Thursday, March 18, 2010
From Rosa Alcalá's New Book of Poems, Undocumentaries, From Shearsman Books
What It Means to Be Civilized
Such guilt. Such pandering to antiquity. These Colima dogs wear our faces, but for them nothing is worth translating from the Latin. That we've invented forms for the epic means we depend on the largesse of plaster and paint to mask our own pitiless story. What we translate into is a heroic suffering, always a hexameter wide from ear to eye. These dogs look to a place that expands, and we will clutch to them in our graves, reciting the conditions of our exile. They will leave as our bones pile up around them, proudly for a room full of still lives, somewhere far from Europe.
Copyright © Rosa Alcalá, 2010.

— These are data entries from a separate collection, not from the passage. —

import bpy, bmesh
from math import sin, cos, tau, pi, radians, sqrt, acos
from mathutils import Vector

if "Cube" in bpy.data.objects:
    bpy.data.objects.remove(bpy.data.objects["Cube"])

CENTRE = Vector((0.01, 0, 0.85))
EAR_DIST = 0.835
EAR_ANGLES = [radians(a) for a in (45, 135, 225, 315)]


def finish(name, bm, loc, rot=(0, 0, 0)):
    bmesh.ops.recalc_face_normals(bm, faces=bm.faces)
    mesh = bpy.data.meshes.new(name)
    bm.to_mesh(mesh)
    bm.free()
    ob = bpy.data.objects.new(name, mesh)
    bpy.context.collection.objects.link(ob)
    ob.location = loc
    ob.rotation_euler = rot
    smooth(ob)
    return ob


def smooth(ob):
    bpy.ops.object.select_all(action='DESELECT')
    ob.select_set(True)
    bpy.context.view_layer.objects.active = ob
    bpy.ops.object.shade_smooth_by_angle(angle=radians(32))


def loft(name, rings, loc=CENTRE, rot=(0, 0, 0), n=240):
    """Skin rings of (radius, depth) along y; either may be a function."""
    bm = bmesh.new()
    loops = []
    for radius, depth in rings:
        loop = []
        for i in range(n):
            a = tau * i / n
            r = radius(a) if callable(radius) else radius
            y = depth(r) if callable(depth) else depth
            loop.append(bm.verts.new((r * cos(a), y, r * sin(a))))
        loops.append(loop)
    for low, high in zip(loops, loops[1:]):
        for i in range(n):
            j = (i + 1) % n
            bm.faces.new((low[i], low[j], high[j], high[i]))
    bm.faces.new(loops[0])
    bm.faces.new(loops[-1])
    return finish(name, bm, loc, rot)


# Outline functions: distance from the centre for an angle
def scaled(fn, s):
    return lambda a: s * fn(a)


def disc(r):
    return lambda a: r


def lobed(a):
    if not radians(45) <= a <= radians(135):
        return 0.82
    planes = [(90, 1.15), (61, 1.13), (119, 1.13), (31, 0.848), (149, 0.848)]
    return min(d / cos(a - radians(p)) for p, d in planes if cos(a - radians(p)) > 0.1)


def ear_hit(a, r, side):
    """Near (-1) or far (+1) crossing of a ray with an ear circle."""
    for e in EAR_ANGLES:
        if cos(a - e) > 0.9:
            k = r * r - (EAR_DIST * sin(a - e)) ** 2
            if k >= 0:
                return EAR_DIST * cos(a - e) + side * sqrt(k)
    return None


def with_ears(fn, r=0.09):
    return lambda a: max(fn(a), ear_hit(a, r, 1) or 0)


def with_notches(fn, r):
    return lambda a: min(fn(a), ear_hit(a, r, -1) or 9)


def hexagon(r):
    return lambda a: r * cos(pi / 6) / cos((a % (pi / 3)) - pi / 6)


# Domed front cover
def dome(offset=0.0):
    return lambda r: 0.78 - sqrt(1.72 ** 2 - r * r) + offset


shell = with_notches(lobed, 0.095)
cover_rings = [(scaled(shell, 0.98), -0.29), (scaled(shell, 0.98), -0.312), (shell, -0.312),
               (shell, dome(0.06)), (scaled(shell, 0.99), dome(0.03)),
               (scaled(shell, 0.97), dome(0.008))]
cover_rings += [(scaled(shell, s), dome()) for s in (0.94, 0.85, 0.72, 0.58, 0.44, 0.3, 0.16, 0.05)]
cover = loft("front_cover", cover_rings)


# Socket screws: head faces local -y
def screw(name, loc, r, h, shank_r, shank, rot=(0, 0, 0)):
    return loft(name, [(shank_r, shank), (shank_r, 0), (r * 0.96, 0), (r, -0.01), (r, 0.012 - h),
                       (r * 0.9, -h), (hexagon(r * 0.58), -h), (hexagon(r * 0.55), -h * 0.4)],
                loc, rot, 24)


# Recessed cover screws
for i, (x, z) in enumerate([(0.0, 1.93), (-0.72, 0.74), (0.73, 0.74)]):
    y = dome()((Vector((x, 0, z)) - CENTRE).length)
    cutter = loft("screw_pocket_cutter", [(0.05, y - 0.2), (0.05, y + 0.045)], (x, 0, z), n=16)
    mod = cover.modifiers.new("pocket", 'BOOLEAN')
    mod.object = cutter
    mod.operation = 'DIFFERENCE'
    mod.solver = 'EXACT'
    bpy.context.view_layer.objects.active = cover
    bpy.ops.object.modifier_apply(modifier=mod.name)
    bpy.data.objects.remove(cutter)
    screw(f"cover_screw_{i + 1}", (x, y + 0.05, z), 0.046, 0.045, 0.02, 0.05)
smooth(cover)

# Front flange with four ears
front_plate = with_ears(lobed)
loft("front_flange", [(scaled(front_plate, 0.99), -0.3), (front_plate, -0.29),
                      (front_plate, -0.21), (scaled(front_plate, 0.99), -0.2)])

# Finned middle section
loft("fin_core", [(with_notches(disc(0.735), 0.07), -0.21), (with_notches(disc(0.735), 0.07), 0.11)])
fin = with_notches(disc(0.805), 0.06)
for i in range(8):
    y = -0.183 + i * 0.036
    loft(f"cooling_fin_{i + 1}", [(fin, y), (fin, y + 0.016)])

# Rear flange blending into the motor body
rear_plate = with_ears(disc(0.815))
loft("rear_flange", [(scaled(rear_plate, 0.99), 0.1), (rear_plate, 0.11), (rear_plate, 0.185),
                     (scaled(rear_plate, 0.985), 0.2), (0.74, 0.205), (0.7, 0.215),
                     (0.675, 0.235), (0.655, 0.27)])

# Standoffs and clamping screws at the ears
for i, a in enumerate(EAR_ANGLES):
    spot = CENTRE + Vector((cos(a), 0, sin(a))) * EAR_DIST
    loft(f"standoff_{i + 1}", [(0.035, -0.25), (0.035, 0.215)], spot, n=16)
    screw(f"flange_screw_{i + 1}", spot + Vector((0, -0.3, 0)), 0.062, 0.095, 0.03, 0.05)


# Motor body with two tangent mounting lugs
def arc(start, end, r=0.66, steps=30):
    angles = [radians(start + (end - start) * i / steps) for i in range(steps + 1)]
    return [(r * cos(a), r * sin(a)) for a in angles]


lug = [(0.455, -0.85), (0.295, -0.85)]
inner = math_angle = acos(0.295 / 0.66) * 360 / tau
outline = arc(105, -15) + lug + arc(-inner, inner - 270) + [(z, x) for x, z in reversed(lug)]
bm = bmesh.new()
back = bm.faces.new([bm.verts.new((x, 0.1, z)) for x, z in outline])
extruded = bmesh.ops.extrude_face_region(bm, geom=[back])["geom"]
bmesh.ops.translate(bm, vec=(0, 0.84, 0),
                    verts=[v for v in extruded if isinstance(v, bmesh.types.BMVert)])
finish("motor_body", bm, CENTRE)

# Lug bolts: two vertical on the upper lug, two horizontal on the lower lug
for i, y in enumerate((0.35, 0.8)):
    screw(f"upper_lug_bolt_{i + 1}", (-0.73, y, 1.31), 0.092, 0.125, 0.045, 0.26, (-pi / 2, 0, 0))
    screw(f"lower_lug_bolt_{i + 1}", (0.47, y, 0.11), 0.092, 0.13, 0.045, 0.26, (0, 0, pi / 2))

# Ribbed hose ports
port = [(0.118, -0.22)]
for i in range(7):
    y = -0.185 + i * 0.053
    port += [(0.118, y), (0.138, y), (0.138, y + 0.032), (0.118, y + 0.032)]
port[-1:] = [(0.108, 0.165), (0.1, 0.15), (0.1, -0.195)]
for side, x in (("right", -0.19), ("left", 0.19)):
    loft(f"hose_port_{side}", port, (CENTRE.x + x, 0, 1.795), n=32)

"Rosa Alcalá, originally from Paterson, N.J., is a true daughter of W.C. Williams, with a distinct, gutsy, and penetrating identity twining a public poeisis with her own luminous particulars..." "...Alcalá's imagination and language disarmingly penetrate and extend these powerful devices and activating signals. The face we see is hers and our culture's own. I celebrate this book." --Anne Waldman